Work item:
Which lines below contain "pairs"? Copy every one of them.

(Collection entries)
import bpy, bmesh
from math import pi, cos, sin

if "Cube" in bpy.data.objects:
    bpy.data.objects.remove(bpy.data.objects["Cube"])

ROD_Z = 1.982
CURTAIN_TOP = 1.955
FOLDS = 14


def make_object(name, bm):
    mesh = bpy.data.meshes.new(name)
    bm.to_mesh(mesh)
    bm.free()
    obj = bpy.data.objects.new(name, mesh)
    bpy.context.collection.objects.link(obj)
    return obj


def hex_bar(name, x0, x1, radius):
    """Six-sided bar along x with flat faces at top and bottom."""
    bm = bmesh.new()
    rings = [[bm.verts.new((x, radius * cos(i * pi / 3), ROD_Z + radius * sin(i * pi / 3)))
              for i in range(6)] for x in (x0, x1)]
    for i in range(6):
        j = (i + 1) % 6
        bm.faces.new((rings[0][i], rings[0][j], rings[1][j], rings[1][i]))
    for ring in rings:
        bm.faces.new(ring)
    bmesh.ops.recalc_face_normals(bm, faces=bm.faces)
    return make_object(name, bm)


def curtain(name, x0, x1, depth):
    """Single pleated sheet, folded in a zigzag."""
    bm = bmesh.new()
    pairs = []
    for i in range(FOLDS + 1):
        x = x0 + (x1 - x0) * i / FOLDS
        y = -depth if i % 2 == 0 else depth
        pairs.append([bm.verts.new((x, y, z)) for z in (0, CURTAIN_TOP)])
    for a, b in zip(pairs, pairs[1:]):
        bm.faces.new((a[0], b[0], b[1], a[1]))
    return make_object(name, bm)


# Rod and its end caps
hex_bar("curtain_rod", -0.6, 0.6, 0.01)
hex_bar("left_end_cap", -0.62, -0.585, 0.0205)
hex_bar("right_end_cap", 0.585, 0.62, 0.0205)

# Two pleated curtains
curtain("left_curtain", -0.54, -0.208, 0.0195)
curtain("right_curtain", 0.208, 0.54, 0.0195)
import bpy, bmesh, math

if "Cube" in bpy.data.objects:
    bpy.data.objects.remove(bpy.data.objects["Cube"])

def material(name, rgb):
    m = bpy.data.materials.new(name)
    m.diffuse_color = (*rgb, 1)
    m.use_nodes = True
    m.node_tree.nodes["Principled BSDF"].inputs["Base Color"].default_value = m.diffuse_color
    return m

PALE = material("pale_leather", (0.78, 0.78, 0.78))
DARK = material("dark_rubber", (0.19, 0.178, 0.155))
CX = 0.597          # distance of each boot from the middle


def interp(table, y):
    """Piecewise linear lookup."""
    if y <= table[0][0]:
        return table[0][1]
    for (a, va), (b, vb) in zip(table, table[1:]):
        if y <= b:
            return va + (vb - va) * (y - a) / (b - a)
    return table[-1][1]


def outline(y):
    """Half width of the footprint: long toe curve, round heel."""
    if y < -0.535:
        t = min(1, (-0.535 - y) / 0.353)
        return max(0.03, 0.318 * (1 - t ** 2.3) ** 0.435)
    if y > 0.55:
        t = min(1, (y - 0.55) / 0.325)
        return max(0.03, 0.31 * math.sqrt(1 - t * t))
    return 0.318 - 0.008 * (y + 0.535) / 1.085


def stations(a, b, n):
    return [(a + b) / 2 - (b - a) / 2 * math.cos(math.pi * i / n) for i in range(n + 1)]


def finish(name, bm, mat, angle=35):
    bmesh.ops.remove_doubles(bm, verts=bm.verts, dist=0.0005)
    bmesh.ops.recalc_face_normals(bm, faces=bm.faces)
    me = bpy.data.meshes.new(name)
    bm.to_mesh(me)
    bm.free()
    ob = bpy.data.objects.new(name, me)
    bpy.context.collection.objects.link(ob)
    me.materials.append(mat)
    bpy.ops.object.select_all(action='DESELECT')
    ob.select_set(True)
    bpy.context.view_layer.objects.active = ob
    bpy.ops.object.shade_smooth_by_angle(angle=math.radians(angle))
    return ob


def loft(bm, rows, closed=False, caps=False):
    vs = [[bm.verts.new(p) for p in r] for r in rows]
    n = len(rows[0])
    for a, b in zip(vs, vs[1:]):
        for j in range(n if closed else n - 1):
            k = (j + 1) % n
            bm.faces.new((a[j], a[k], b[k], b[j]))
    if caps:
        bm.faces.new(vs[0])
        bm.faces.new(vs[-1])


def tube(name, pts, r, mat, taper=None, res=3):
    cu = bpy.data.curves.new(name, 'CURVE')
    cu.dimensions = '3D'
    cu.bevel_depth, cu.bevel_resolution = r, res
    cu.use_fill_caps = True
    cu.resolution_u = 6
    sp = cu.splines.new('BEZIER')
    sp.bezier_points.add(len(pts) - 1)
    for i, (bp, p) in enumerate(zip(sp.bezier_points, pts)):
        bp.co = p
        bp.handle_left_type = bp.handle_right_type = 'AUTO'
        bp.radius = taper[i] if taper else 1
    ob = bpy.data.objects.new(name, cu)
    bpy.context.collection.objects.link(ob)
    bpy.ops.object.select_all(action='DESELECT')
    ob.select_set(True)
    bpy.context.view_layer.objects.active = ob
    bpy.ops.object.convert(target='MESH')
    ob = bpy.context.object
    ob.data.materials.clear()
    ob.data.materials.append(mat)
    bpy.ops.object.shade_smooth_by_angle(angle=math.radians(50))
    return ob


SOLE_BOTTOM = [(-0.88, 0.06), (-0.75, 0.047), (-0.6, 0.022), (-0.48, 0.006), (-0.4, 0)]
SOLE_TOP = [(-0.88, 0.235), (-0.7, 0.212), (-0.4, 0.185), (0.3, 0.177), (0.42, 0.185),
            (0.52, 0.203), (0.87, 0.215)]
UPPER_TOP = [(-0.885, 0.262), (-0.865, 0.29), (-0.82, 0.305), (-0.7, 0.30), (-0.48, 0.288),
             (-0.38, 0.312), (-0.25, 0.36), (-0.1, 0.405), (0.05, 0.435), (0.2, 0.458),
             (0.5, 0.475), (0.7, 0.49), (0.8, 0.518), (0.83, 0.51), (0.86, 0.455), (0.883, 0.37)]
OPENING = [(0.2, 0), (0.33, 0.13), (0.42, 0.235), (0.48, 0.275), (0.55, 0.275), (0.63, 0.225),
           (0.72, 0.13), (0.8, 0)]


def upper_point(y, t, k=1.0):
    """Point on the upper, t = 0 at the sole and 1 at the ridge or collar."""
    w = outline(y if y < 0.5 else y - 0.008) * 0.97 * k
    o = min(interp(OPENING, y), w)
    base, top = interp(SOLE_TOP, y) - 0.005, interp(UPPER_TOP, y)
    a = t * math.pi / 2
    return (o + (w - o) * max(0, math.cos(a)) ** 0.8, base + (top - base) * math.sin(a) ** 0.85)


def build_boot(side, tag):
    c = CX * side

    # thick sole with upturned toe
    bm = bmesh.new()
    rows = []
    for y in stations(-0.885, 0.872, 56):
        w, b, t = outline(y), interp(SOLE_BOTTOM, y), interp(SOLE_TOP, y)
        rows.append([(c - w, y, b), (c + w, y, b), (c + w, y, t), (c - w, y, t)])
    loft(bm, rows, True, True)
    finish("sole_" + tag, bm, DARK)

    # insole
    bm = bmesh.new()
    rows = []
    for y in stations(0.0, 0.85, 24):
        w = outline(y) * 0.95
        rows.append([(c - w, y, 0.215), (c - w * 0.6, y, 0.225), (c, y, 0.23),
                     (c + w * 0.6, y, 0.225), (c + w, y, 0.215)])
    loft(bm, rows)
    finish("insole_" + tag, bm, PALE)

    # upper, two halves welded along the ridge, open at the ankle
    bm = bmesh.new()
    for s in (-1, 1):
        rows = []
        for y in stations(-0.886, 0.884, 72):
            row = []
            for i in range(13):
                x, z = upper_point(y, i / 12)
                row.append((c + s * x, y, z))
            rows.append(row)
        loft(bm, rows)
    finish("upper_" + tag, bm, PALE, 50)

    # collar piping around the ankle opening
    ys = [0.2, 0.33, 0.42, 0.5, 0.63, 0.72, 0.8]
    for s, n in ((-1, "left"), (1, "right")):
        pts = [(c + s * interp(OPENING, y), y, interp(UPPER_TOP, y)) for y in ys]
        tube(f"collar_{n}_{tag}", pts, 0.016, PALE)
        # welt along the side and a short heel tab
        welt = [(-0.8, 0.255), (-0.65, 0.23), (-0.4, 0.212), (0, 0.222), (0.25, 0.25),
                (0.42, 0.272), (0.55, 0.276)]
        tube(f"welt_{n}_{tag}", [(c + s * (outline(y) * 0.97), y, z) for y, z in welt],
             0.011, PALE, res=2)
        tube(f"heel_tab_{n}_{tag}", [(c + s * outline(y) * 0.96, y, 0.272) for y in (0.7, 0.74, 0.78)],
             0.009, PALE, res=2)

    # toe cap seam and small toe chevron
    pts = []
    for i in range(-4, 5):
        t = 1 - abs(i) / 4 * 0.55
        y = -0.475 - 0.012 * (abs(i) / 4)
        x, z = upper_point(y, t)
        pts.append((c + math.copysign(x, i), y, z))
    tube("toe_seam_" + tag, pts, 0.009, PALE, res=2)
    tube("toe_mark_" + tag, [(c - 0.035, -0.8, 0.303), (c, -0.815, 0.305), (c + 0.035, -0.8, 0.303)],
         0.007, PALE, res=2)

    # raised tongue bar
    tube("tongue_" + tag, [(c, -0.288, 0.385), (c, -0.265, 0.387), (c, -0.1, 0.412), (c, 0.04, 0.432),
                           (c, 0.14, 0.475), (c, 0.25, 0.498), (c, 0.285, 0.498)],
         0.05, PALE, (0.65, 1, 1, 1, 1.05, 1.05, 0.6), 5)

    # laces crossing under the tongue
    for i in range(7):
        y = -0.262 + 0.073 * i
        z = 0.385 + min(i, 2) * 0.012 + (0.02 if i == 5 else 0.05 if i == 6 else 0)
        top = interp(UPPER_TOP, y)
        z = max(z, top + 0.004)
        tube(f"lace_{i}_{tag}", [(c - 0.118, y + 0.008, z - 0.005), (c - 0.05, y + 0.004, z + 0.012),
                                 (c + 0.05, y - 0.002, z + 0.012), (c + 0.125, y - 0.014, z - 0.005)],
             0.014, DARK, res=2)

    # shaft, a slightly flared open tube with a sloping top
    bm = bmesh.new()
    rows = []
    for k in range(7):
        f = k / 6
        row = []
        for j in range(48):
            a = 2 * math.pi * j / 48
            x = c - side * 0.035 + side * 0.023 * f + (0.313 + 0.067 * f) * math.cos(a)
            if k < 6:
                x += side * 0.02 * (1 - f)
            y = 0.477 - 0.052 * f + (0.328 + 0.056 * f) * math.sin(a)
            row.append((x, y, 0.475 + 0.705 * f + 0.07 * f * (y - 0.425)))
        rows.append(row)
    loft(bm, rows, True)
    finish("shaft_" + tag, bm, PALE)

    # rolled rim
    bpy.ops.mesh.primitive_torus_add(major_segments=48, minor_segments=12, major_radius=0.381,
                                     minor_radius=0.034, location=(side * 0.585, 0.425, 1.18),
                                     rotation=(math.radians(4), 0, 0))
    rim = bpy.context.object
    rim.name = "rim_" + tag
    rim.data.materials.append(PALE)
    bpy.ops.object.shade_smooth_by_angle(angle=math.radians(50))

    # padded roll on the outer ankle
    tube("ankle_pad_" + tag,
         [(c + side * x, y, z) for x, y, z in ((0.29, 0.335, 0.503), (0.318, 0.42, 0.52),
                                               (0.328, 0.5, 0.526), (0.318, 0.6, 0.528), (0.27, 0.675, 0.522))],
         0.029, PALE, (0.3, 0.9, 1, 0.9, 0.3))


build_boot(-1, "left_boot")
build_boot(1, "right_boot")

Exercise response:
    pairs = []
        pairs.append([bm.verts.new((x, y, z)) for z in (0, CURTAIN_TOP)])
    for a, b in zip(pairs, pairs[1:]):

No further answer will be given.